How long did it take to write?
The book took me 6 months to write and I never found it that difficult as the story was flowing so quickly, it was more difficult to get the ideas out before they disappeared, than to write the book itself. I work 4 nights a week in a nursing home, so in a way I’m lucky that I get time both during certain days and certain nights too.
The book is based on so many of my own personal experiences and those of people I have been close to throughout my life and although this made it easier to write, it was uncomfortable at times dealing with emotions that I had locked away rather than worked through.
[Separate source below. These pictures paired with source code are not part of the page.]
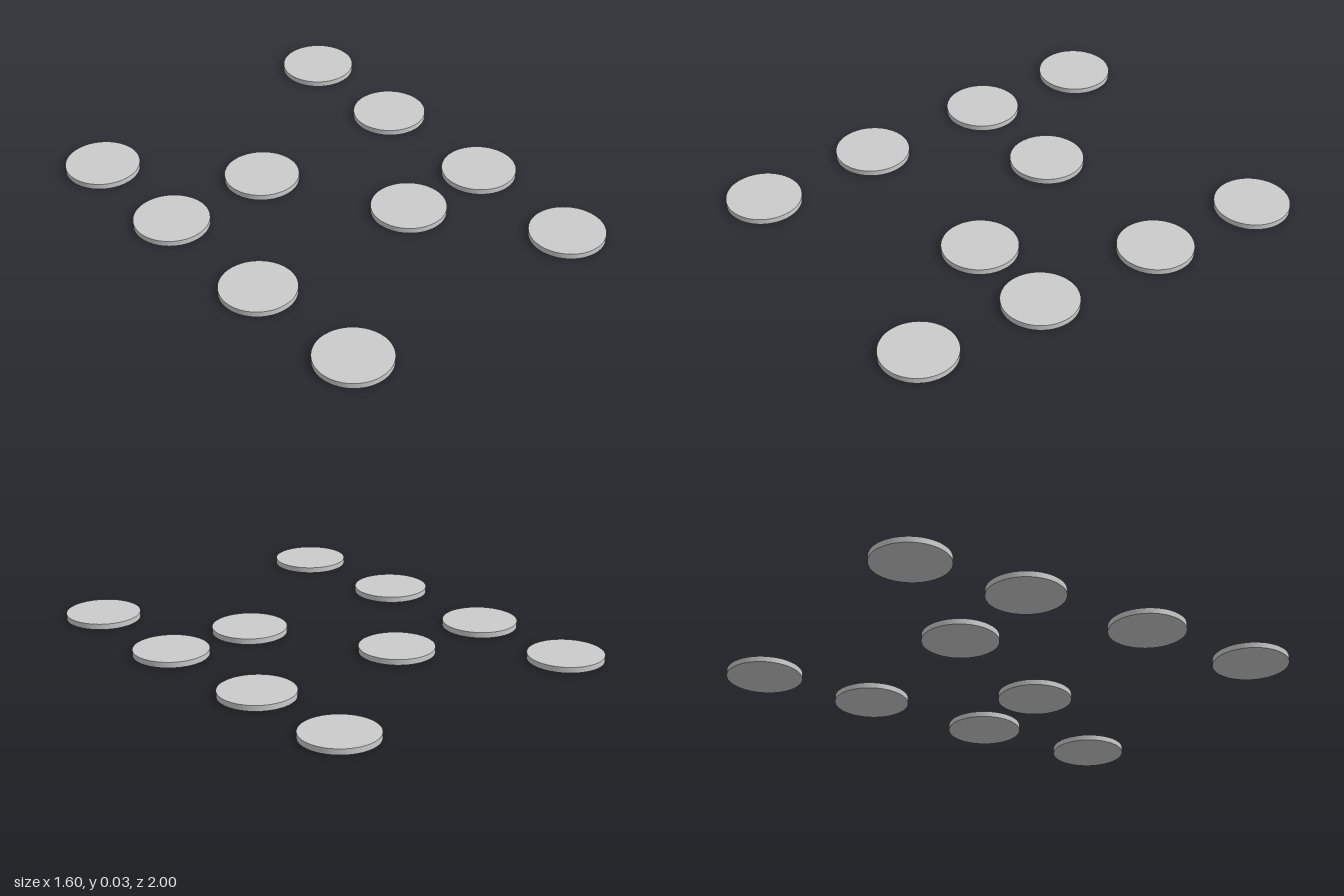
import * as THREE from 'three';

const RADIUS = 0.163;
const HEIGHT = 0.025;

// Rows of discs from back to front: z position and the x centres in that row
const ROWS = [
  { name: 'back', z: -0.837, xs: [-0.613, 0.634] },
  { name: 'midBack', z: -0.316, xs: [-0.626, -0.135, 0.617] },
  { name: 'midFront', z: 0.275, xs: [-0.637, 0.189, 0.608] },
  { name: 'front', z: 0.837, xs: [-0.624, 0.571] },
];

export function createModel() {
  const model = new THREE.Group();
  model.name = 'discLayout';
  const material = new THREE.MeshStandardMaterial({ color: 0xcccccc });

  // One flat round disc, resting on the ground, shared by all positions
  const geometry = new THREE.CylinderGeometry(RADIUS, RADIUS, HEIGHT, 64);
  geometry.translate(0, HEIGHT / 2, 0);

  for (const { name, z, xs } of ROWS) {
    const row = new THREE.Group();
    row.name = `${name}Row`;
    row.position.z = z;
    xs.forEach((x, i) => {
      const disc = new THREE.Mesh(geometry, material);
      disc.name = `${name}Disc${i + 1}`;
      disc.position.x = x;
      row.add(disc);
    });
    model.add(row);
  }
  return model;
}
I guess in the long run it will help though as the process of getting certain emotions and situations out in the open, means I can now move on from the emotional baggage they sometimes cause.
I think my friends and family were surprised at how much they liked it, but not entirely surprised at the touching nature of the contents. It’s always difficult to open your own heart and let others critique it, but that is the nature of the beast with any artistic endeavour.
How did you get published?
I had approached a literary agent and enquired with some publishers but rather half-heartedly, in researching the best way of getting published I spoke to other authors via Twitter and got advice from them. In the end it seemed some form of self-publishing would be my best bet and in the end I approached Indepenpress, who are an independent publisher in Brighton and after showing them my manuscript they seemed really positive about it. Once I’d met the team there, I knew this was the right publisher to use and I cannot fault their hard work and support they have given me ever since.
Was it hard to get published?
An awful lot of traditional publishing and the success you get with it appears to be down to luck these days, with so many famous people and reality television stars writing more and more books, it gets harder for the unknown to get noticed in the flood of books. I think self-publishing on E-book and decent imprint companies enable people to achieve their dreams of having a book published and that can only be a good thing. Personally, I enjoy the level of personalisation that non-traditional publishing gives you. I can look at my book and know that it’s exactly how I wanted it to be.
Where is your book is on sale?
It is also available online from Whsmith and Waterstones bookstores.
Any advice for other book writers?
The thing I would say to anyone who writes or wants to write, is to write a book that you would want to read. At the heart of any good book is one thing, an enjoyable story. There will always be critics and any writer will suffer more than their fair share of moments where they doubt themselves and think of packing it in, but don’t. Sometimes you just need to close the book and take some time away. Like anything in life, if you aren’t enjoying it then why force yourself to struggle through, take a break, relax and it’s amazing when the idea starts to flow again. Above all though, never give up because anything is possible.
Throughout the writing of this book I took inspiration for the idea of the final 20 songs you’d here before the world ends, by getting in touch with musicians and seeing if they would be prepared to send me their own personal lists. This achieved fairly good results and I ended up with lists from artists such as Nerina Pallot, The Wombats, Martin Rossiter and many more from the UK. I also got lists from a number of bands in the USA, including Kristen Hersh, Jesse Malin and The Dresden Dolls.
Find out more about Michael Linford here: Michael’s website